When I worked for Wake County, one of my duties was to staff, notate, and organize County Commissioner Sub-Committee meetings. One of the more active committees was one we called the GLUE committee. The Growth Land Use and Environmental subcommittee was one where the issues pressed before them by citizens were of varying urgency and scope. From the debate over dry docking boats near watersheds to future green space bond recommendations, the work of this committee was one that was extremely valuable in a growth market.
Throughout those years sitting in on this committee I did notice one of the more persisting problems facing the county, and that came from gaps in the city sewer and water service lines. These gaps in service, or doughnut holes, as we referred to them , were spaces in the community on the periphery of the city of Raleigh that at one point opted out of water and sewer system service. At the time, the citizens in these communities were content with their existing septic system and didn’t fear the possibility of sprawl. Fast forward 5-10 years and growth communities popped up all around them and City of Raleigh service lines extended to these new planned communities. Knowing that it was more efficient to target growth and extend lines and allow construction where the planning had occurred, the city progressively planned for and paid for its services as growth occurred. Unfortunately, in those enclaves where planning and paying for were bypassed, the possibility of extension was foregone.
Sadly, as it often does, the environmental status of many areas the community were threatened with the findings of low grade uranium in the soil. While not an immediate threat, the DEQ facilitated studies that ultimately led to the finding that long exposure could increase cancer risk 1000%. Why gamble with something like that? At that point the city water department began a process of treatment and filtering of wells and stop gaps to deter contamination. All was well…………until the DEQ came in and informed citizens of their risk. Sadly, in these cases, there were no bulk patches onto water systems. These citizens opted for the short term solution of sewer maintenance back in 1997.
I cannot tell you how disheartening it was to see citizen after citizen come forward with complaints about having to shower with bottled water, using only disposable kitchen ware, and getting rid of the family pet due to contaminated water supply and failing systems.

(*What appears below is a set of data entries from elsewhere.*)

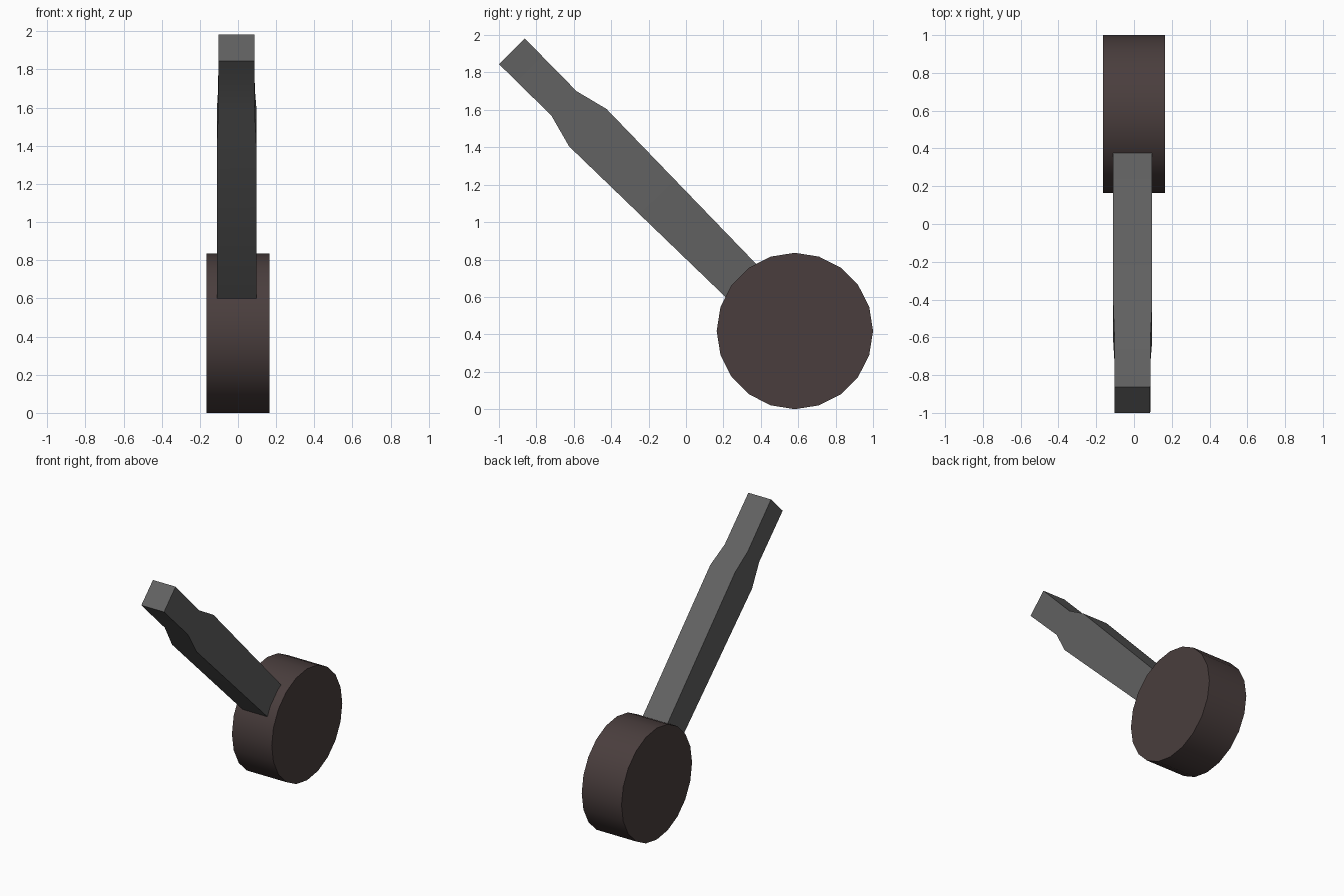
import bpy, bmesh, math
from mathutils import Matrix

if "Cube" in bpy.data.objects:
    bpy.data.objects.remove(bpy.data.objects["Cube"])


def finish(bm, name, color):
    bmesh.ops.recalc_face_normals(bm, faces=bm.faces)
    mesh = bpy.data.meshes.new(name)
    bm.to_mesh(mesh)
    bm.free()
    mat = bpy.data.materials.new(name + "_material")
    mat.diffuse_color = (*color, 1)
    mat.use_nodes = True
    mat.node_tree.nodes["Principled BSDF"].inputs["Base Color"].default_value = mat.diffuse_color
    mesh.materials.append(mat)
    obj = bpy.data.objects.new(name, mesh)
    bpy.context.collection.objects.link(obj)
    bpy.ops.object.select_all(action='DESELECT')
    obj.select_set(True)
    bpy.context.view_layer.objects.active = obj
    bpy.ops.object.shade_smooth_by_angle(angle=math.radians(35))
    return obj


# Wheel: 20-sided disc with its axle along x
R = 0.418
bm = bmesh.new()
bmesh.ops.create_cone(bm, cap_ends=True, segments=20, radius1=R, radius2=R, depth=0.33,
                      matrix=Matrix.Translation((0, 1 - R, R)) @ Matrix.Rotation(math.pi / 2, 4, 'Y'))
finish(bm, "wheel", (0.068, 0.048, 0.047))

# Strut: rectangular sections from the free end down into the wheel
# (x min, x max, lower y, lower z, upper y, upper z)
sections = [
    (-0.102, 0.086, -1.00, 1.845, -0.862, 1.982),
    (-0.104, 0.088, -0.72, 1.57, -0.585, 1.70),
    (-0.110, 0.096, -0.625, 1.405, -0.425, 1.605),
    (-0.110, 0.096, 0.33, 0.485, 0.50, 0.647),
]
bm = bmesh.new()
rings = [[bm.verts.new(p) for p in ((a, ly, lz), (b, ly, lz), (b, uy, uz), (a, uy, uz))]
         for a, b, ly, lz, uy, uz in sections]
for r, s in zip(rings, rings[1:]):
    for i in range(4):
        j = (i + 1) % 4
        bm.faces.new((r[i], r[j], s[j], s[i]))
bm.faces.new(rings[0])
bm.faces.new(rings[-1])
finish(bm, "strut", (0.12, 0.12, 0.12))
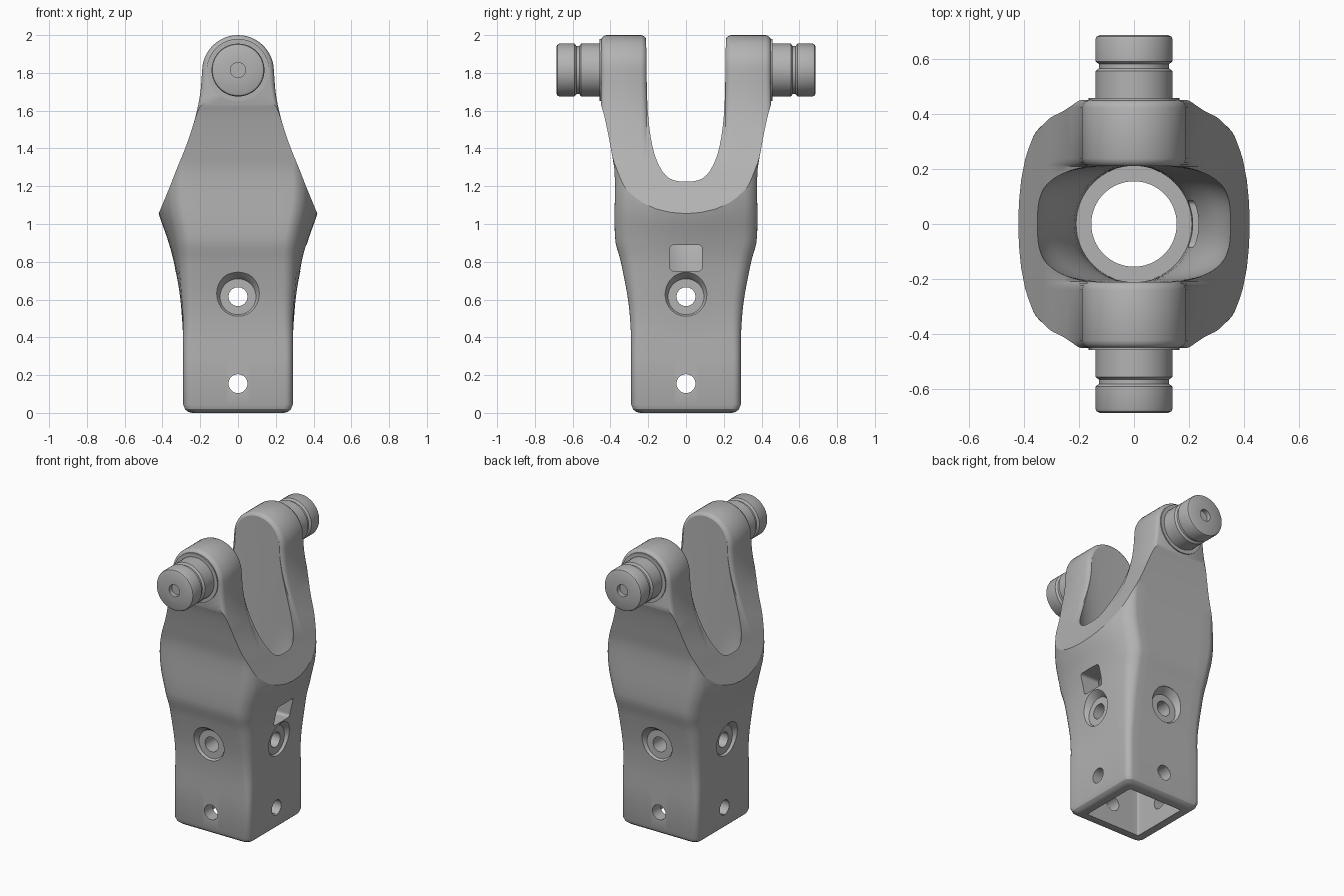
import bpy, bmesh, math

old = bpy.data.objects.get("Cube")
if old:
    bpy.data.objects.remove(old, do_unlink=True)

steel = bpy.data.materials.new("plain grey metal")
GREY = (0.45, 0.45, 0.45, 1)
steel.diffuse_color = GREY
steel.use_nodes = True
steel.node_tree.nodes["Principled BSDF"].inputs["Base Color"].default_value = GREY


def curve(keys, t):
    """Smooth interpolation through (position, value) keys."""
    if t <= keys[0][0]:
        return keys[0][1]
    if t >= keys[-1][0]:
        return keys[-1][1]
    n = len(keys)

    def slope(i):
        a, b = keys[max(i - 1, 0)], keys[min(i + 1, n - 1)]
        return (b[1] - a[1]) / (b[0] - a[0])
    i = max(k for k in range(n - 1) if keys[k][0] <= t)
    (p, v), (q, w) = keys[i], keys[i + 1]
    h = q - p
    s = (t - p) / h
    return (v * (1 + 2 * s) * (1 - s) ** 2 + w * s * s * (3 - 2 * s)
            + h * s * (1 - s) * (slope(i) * (1 - s) - slope(i + 1) * s))


def loft(name, rings):
    """Closed solid through matching rings of points."""
    bm = bmesh.new()
    loops = [[bm.verts.new(p) for p in ring] for ring in rings]
    n = len(loops[0])
    for low, high in zip(loops, loops[1:]):
        for i in range(n):
            j = (i + 1) % n
            bm.faces.new((low[i], low[j], high[j], high[i]))
    bm.faces.new(loops[0])
    bm.faces.new(loops[-1])
    bmesh.ops.recalc_face_normals(bm, faces=bm.faces)
    mesh = bpy.data.meshes.new(name)
    bm.to_mesh(mesh)
    bm.free()
    obj = bpy.data.objects.new(name, mesh)
    bpy.context.collection.objects.link(obj)
    mesh.materials.append(steel)
    return obj


def rounded_rect(a, b, r, arc=6, edge=8):
    pts = []
    corners = [(1, 1), (-1, 1), (-1, -1), (1, -1)]
    for k, (sx, sy) in enumerate(corners):
        for i in range(arc + 1):
            t = math.pi / 2 * (k + i / arc)
            pts.append((sx * (a - r) + r * math.cos(t), sy * (b - r) + r * math.sin(t)))
        nx, ny = corners[(k + 1) % 4]
        x0, y0 = pts[-1]
        t = math.pi / 2 * (k + 1)
        x1, y1 = nx * (a - r) + r * math.cos(t), ny * (b - r) + r * math.sin(t)
        pts += [(x0 + (x1 - x0) * i / edge, y0 + (y1 - y0) * i / edge) for i in range(1, edge)]
    return pts


def oval(a, b, power=2, n=64):
    pts = []
    for i in range(n):
        c, s = math.cos(2 * math.pi * i / n), math.sin(2 * math.pi * i / n)
        pts.append((a * math.copysign(abs(c) ** (2 / power), c),
                    b * math.copysign(abs(s) ** (2 / power), s)))
    return pts


def lathe(name, profile, z, axis="y"):
    """Turned part about a horizontal axis at height z."""
    rings = []
    for r, h in profile:
        ring = oval(r, r, n=48)
        rings.append([(u, h, z + v) if axis == "y" else (h, u, z + v) for u, v in ring])
    return loft(name, rings)


def boolean(obj, tool, operation):
    tool.hide_render = True
    mod = obj.modifiers.new("cut", "BOOLEAN")
    mod.operation, mod.solver, mod.object = operation, "EXACT", tool
    bpy.context.view_layer.objects.active = obj
    bpy.ops.object.modifier_apply(modifier=mod.name)
    bpy.data.objects.remove(tool, do_unlink=True)


def smooth(obj, degrees):
    bpy.ops.object.select_all(action="DESELECT")
    obj.select_set(True)
    bpy.context.view_layer.objects.active = obj
    bpy.ops.object.shade_smooth_by_angle(angle=math.radians(degrees))


# Flared square body, bulging on its two open sides
WIDTH = [(0.3, 0.29), (0.45, 0.293), (0.6, 0.307), (0.8, 0.34), (0.92, 0.373),
         (1.055, 0.42), (1.15, 0.437), (1.3, 0.44)]
DEPTH = [(0.3, 0.29), (0.45, 0.293), (0.6, 0.307), (0.8, 0.345), (0.92, 0.375),
         (1.27, 0.378), (1.4, 0.398), (1.5, 0.417), (1.6, 0.44), (1.68, 0.465), (1.8, 0.47)]
BULGE = [(0.4, 0), (0.7, 0.025), (1.05, 0.09), (1.27, 0.11)]
CORNER = [(0.3, 0.04), (0.9, 0.07), (1.3, 0.05)]
levels = [(0, 0.045), (0.006, 0.025), (0.02, 0.009), (0.045, 0)]
levels += [(0.3 + 0.03 * i, 0) for i in range(61)]
rings = []
for z, inset in levels:
    a, b, s = curve(WIDTH, z) - inset, curve(DEPTH, z) - inset, curve(BULGE, z)
    rings.append([(x * (1 - s / a * (y / b) ** 2), y, z)
                  for x, y in rounded_rect(a, b, curve(CORNER, z))])
body = loft("yoke_body", rings)

# Side profile trims the body to two tapering arms with round, softened tips
TAPER = [(1.055, 0.42), (1.2, 0.36), (1.29, 0.325), (1.4, 0.28), (1.5, 0.245),
         (1.6, 0.217), (1.7, 0.199), (1.81, 0.19)]


def trim_ring(y, inset):
    half = [(0.55, -0.1), (0.55, 0.8)]
    for i in range(26):
        z = 1.055 + 0.755 * i / 25
        ramp = min(max((z - 1.3) / 0.45, 0), 1)
        half.append((curve(TAPER, z) - inset * ramp, z))
    for i in range(1, 13):
        t = math.pi / 2 * i / 12
        half.append(((0.19 - inset) * math.cos(t), 1.81 + (0.19 - inset) * math.sin(t)))
    full = half + [(-x, z) for x, z in reversed(half[:-1])]
    return [(x, y, z) for x, z in full]


soft = [(0.45, 0.025), (0.445, 0.013), (0.436, 0.005), (0.422, 0),
        (0.238, 0), (0.224, 0.005), (0.215, 0.013), (0.208, 0.025)]
layers = soft + [(-y, i) for y, i in reversed(soft)]
boolean(body, loft("trim", [trim_ring(y, i) for y, i in layers]), "INTERSECT")

# Bowl between the arms, round at the floor and wider above
BOWL_X = [(0.72, 0.21), (0.85, 0.225), (1.0, 0.27), (1.15, 0.33), (1.25, 0.355), (1.4, 0.36)]
POWER = [(0.72, 2), (0.9, 2.1), (1.25, 2.9), (1.5, 3.2), (1.8, 4)]
bowl = []
for i in range(37):
    z = 0.72 + 0.04 * i
    bowl.append([(x, y, z) for x, y in oval(curve(BOWL_X, z), 0.211, curve(POWER, z))])
boolean(body, loft("bowl", bowl), "DIFFERENCE")

# Square socket below and round bore joining it to the bowl
boolean(body, loft("socket", [[(x, y, z) for x, y in rounded_rect(0.205, 0.205, 0.01)]
                              for z in (-0.1, 0.42)]), "DIFFERENCE")
boolean(body, loft("bore", [[(x, y, z) for x, y in oval(0.155, 0.155)]
                            for z in (0.35, 0.8)]), "DIFFERENCE")

# Window in the left side
boolean(body, loft("window", [[(x, y, 0.82 + v) for y, v in rounded_rect(0.085, 0.068, 0.018)]
                              for x in (0.1, 0.6)]), "DIFFERENCE")

# Cross holes on both axes, the upper ones with spot faces
spot = [(0.13, -0.45), (0.13, -0.33), (0.108, -0.305), (0.095, -0.283), (0.05, -0.283)]
spot += [(r, -h) for r, h in reversed(spot)]
for axis in "xy":
    boolean(body, lathe("spot_hole", spot, 0.615, axis), "DIFFERENCE")
    boolean(body, lathe("lower_hole", [(0.05, -0.5), (0.05, 0.5)], 0.155, axis), "DIFFERENCE")
smooth(body, 28)

# Grooved pivot pins with a collar and a centre hole
PIN = [(0.13, 0.40), (0.165, 0.40), (0.165, 0.457), (0.14, 0.457), (0.14, 0.555),
       (0.127, 0.565), (0.127, 0.58), (0.14, 0.59), (0.14, 0.67), (0.136, 0.68),
       (0.126, 0.685), (0.04, 0.685), (0.04, 0.655)]
for name, side in (("front_pin", -1), ("back_pin", 1)):
    smooth(lathe(name, [(r, side * h) for r, h in PIN], 1.815), 30)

As each citizen came forward the costs for remediation were expressed and in each case the reality finally sunk in. The initial denial of sewer and water service to the community back in 1997 now results in their having to install filtration systems that cost over $6,000 a year to purchase and maintain, and a stop gap service structure that ends up costing citizens way more in the near term than that original water and sewer system that was proposed 20 years ago.
As I sit and watch neighborhoods and infrastructure planners discuss the future of their communities from a utility standpoint I am always reminded of how the short term fix usually ends up biting those same persons in the rear when things do not go as planned.